When did I get a FastPass band implanted in my hip?
I come to the Disney World parking lot and the first thing I’m doing is catching the sightlines and exits of the entire park. I know that they have more security cameras than Vegas and I have somehow memorized the exact location of every restaurant, lounge, kiosk, gift shop, water fountain, and restroom.
I can tell you the license plate numbers of all 350 buses that go to each park. I know the precise times the monorail arrives and departs from each station and which seats have just been puked on by a four-year-old.
I know that a new Pixar ride is opening this fall, but if you bribe the security guard who’s posing as a churro ice cream salesman outside the construction site, he’ll let you in to take a peek.
I also know there’s a guy sitting in the hotel lounge that weighs 215 pounds and is about to lose his shit because his kids would rather play in the hotel than go on another ride and they have five torturous days left here.
I know the best place to look for $4 water is by Space Mountain. And in this humidity, I can run flat out for a half mile to make our FastPass appointment time before I keel over and pass out. Now why would I know all that and not know who I am?
When we get inside, I need you to help me uncover the truths from my past. I need to find out who’s running this program and who made me what I am.

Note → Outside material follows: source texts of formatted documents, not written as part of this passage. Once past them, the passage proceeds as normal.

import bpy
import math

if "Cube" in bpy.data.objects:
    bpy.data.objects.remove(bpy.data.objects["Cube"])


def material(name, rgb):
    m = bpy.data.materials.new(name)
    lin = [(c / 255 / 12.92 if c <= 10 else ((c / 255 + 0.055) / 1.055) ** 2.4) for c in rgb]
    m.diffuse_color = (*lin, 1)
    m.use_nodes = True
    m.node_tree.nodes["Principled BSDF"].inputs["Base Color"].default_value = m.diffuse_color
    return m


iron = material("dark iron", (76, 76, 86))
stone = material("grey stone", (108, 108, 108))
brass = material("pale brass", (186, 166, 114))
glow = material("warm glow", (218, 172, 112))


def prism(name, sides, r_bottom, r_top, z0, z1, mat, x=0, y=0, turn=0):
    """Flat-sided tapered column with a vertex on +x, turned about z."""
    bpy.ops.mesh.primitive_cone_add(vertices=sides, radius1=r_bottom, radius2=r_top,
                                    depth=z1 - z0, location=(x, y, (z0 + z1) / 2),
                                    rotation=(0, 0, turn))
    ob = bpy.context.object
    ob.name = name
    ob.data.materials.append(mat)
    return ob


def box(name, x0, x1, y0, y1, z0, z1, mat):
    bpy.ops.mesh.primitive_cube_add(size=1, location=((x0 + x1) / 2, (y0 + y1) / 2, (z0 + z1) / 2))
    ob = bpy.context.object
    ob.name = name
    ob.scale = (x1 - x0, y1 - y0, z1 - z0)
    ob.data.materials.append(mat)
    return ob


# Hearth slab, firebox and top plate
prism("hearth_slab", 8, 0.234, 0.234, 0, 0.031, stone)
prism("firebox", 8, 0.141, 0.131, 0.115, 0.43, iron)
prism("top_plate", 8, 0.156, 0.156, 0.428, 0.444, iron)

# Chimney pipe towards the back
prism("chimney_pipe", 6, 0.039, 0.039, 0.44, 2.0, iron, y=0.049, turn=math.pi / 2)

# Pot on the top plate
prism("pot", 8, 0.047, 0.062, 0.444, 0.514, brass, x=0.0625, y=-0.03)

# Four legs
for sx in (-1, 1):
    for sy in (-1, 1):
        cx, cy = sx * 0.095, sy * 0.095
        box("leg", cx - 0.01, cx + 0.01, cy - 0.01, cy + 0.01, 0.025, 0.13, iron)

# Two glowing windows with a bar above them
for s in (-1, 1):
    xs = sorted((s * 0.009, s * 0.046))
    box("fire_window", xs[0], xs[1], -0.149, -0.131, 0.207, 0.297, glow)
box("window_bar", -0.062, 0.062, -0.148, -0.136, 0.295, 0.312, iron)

First, I need everyone to recognize the highly trained characters that are probably after me. Think big ears and eyes.
And we can’t risk being spotted by one of these operatives at the restaurants. When we get hungry, we’ll order food to go using our burner phones and have the cashier place it in a plain paper bag outside the restaurant. Then I’ll come out of nowhere and speed by on a needlessly loud motorcycle, grab the bag with one hand and dramatically race up several flights of stairs. I’ll meet up with you guys at the Country Bear Jamboree. No one ever goes there.

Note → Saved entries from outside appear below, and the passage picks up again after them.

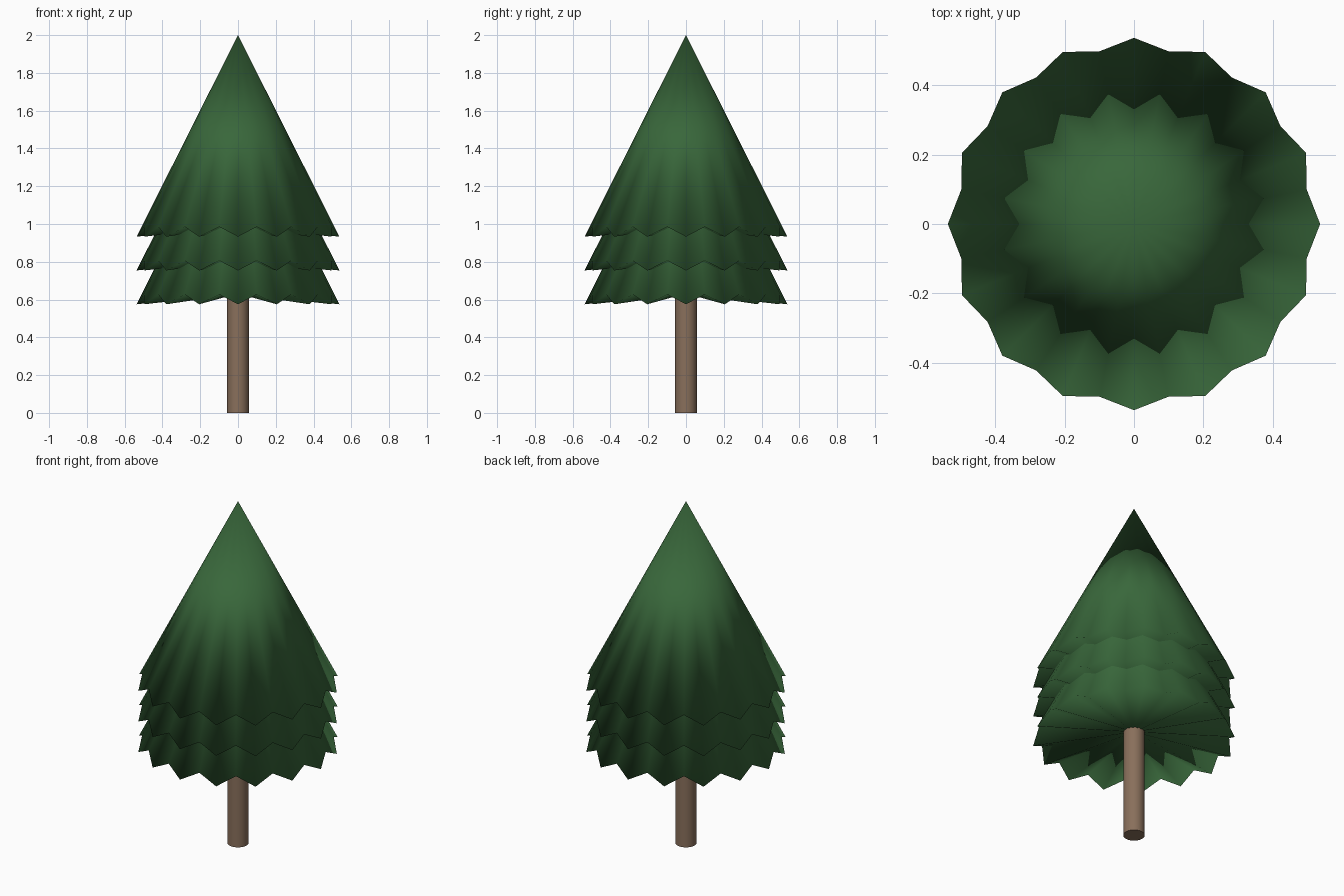
import bpy, bmesh
from math import sin, cos, pi

if "Cube" in bpy.data.objects:
    bpy.data.objects.remove(bpy.data.objects["Cube"])


def material(name, color):
    m = bpy.data.materials.new(name)
    m.diffuse_color = (*color, 1)
    m.use_nodes = True
    m.node_tree.nodes["Principled BSDF"].inputs["Base Color"].default_value = m.diffuse_color
    return m


green = material("needles_green", (0.04, 0.135, 0.043))
brown = material("bark_brown", (0.25, 0.16, 0.105))


def foliage_tier(name, drop, points=16):
    """Closed cone whose rim zigzags between low tips and raised notches."""
    bm = bmesh.new()
    apex = bm.verts.new((0, 0, 2.0 - drop))
    centre = bm.verts.new((0, 0, 0.99 - drop))
    rim = []
    for i in range(points * 2):
        r, z = (0.537, 0.933) if i % 2 == 0 else (0.508, 0.985)
        a = pi * i / points
        rim.append(bm.verts.new((r * cos(a), r * sin(a), z - drop)))
    for a, b in zip(rim, rim[1:] + rim[:1]):
        bm.faces.new((a, b, apex))
        bm.faces.new((b, a, centre))
    for f in bm.faces:
        f.smooth = True
    me = bpy.data.meshes.new(name)
    bm.to_mesh(me)
    bm.free()
    me.materials.append(green)
    ob = bpy.data.objects.new(name, me)
    bpy.context.collection.objects.link(ob)


# Three identical tiers stacked with an even spacing
for i, name in enumerate(("top_foliage", "middle_foliage", "bottom_foliage")):
    foliage_tier(name, 0.179 * i)

# Trunk
bpy.ops.mesh.primitive_cylinder_add(vertices=32, radius=0.057, depth=0.7, location=(0, 0, 0.35))
trunk = bpy.context.object
trunk.name = "trunk"
trunk.data.materials.append(brown)
bpy.ops.object.shade_smooth_by_angle()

I don’t know who created me. All I know is that if we stay in this hotel, I’m never going to find out. In case something happens, take this backpack. It must have $20,000 in cash in there. It’s enough to start a new life somewhere or get us through the next two days at Disney.

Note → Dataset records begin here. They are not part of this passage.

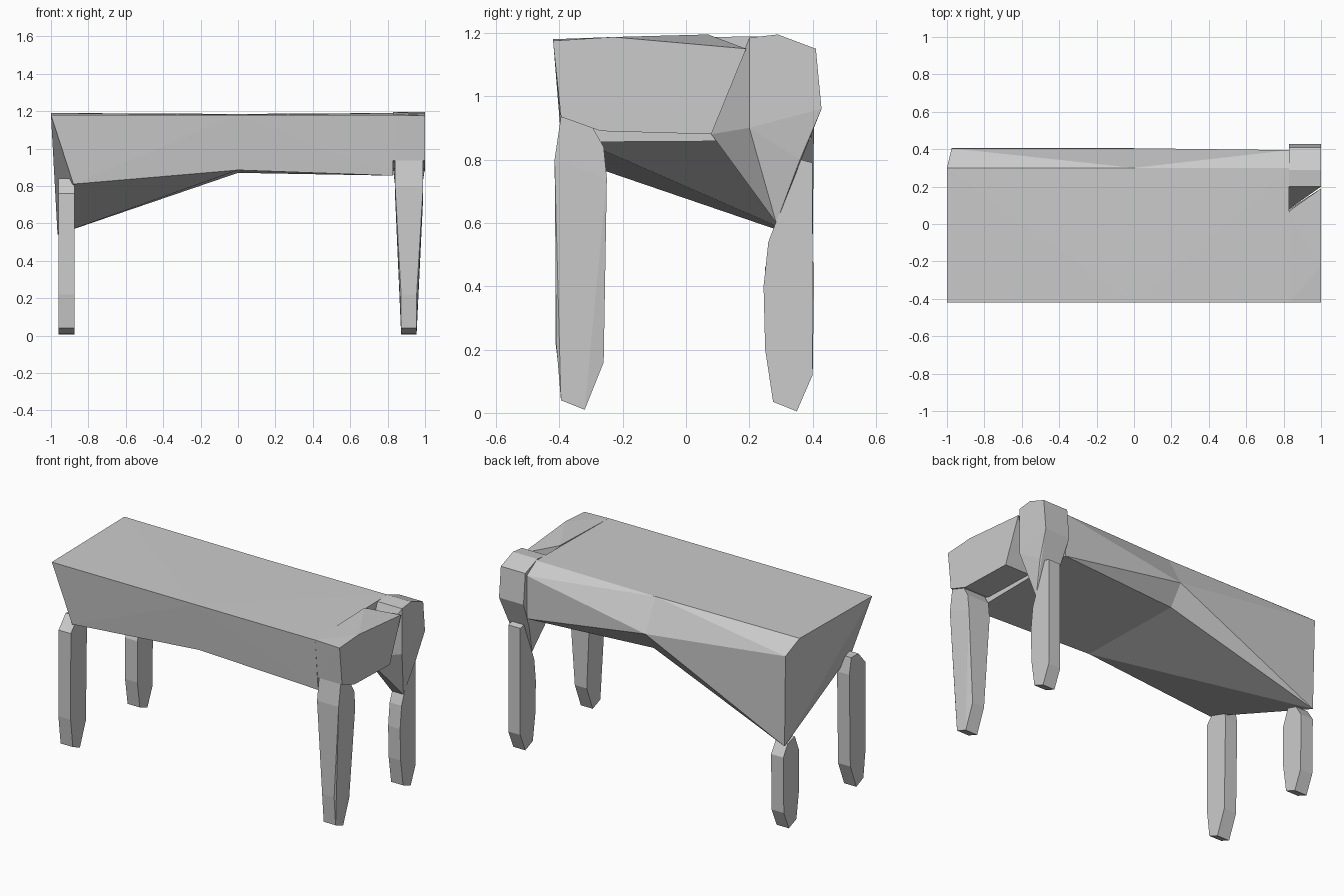
import bpy, bmesh


def hull(name, pts):
    """Flat-faced convex block around a few corner points."""
    me = bpy.data.meshes.new(name)
    bm = bmesh.new()
    for p in pts:
        bm.verts.new(p)
    res = bmesh.ops.convex_hull(bm, input=bm.verts[:])
    loose = [v for v in bm.verts if not v.link_faces]
    bmesh.ops.delete(bm, geom=loose, context='VERTS')
    bmesh.ops.recalc_face_normals(bm, faces=bm.faces[:])
    bm.to_mesh(me)
    bm.free()
    ob = bpy.data.objects.new(name, me)
    bpy.context.collection.objects.link(ob)
    return ob


def section(x, profile):
    """Place a (y, z) profile at a given x."""
    return [(x, y, z) for y, z in profile]


# Cross-section shared by both slabs at the centre
centre = [(-.42, 1.18), (.30, 1.185), (.405, .99), (.32, .87), (-.39, .885)]

# Left slab: deep at the back outer corner
hull("left_slab", section(0, centre) + [
    (-1, -.42, 1.18), (-1, .30, 1.19), (-.975, .405, 1.11),
    (-.965, .40, .54), (-.88, -.39, .81)])

# Middle-right slab
hull("right_slab", section(0, centre) + section(.83, [
    (-.42, 1.18), (.30, 1.19), (.395, 1.13), (.395, .86), (-.39, .855)]))

# Right end strip with a slanted rear
hull("end_strip", [
    (.83, -.42, 1.18), (1, -.42, 1.175), (1, -.23, 1.187),
    (.83, .07, 1.195), (1, .19, 1.15), (1, .08, .88), (.83, .08, .88),
    (.83, -.27, .89), (1, -.27, .89), (.83, -.395, .935), (1, -.395, .935)])

# Chunky rear right corner block, narrowing downwards
block = [(.20, 1.185), (.29, 1.195), (.41, 1.15), (.428, .96)]
hull("corner_block", section(.83, block) + section(1, block) + [
    (.83, .08, .88), (1, .20, .90), (.84, .36, .80), (.985, .36, .80),
    (.87, .285, .60), (.95, .285, .60)])

# Left legs
front = [(-.39, .04), (-.32, .01), (-.26, .16), (-.25, .74),
         (-.27, .84), (-.34, .84), (-.41, .76), (-.412, .22)]
hull("front_left_leg", section(-.96, front) + section(-.875, front))
back = [(.275, .035), (.35, .005), (.40, .12), (.405, .47),
        (.36, .54), (.29, .56), (.25, .46), (.25, .20)]
hull("back_left_leg", section(-.96, back) + section(-.875, back))

# Front right leg, tapering downwards
foot = [(-.395, .04), (-.32, .01), (-.26, .16), (-.41, .22)]
top = [(-.395, .935), (-.30, .91), (-.26, .84), (-.25, .74), (-.415, .80)]
hull("front_right_leg", section(.872, foot) + section(.955, foot)
     + section(.84, top) + section(.99, top))

# Back right leg
rear = [(.275, .035), (.35, .005), (.40, .12), (.40, .79),
        (.36, .80), (.26, .54), (.245, .40), (.25, .20)]
hull("back_right_leg", section(.872, rear) + section(.955, rear))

We need to figure this out. I’m tired of the headaches, the nightmares, the long lines, the songs, the crowds, and the crippling heat! We need to stay alert the whole time, because I swear to God, if I even feel somebody behind me, there is no measure to how fast and how hard I will fling Walt’s cryogenically frozen head through the door of Cinderella’s castle.
The next monorail leaves in five minutes. We have 47 square miles to cover in Magic Kingdom, so, before we go, everyone hit the bathroom.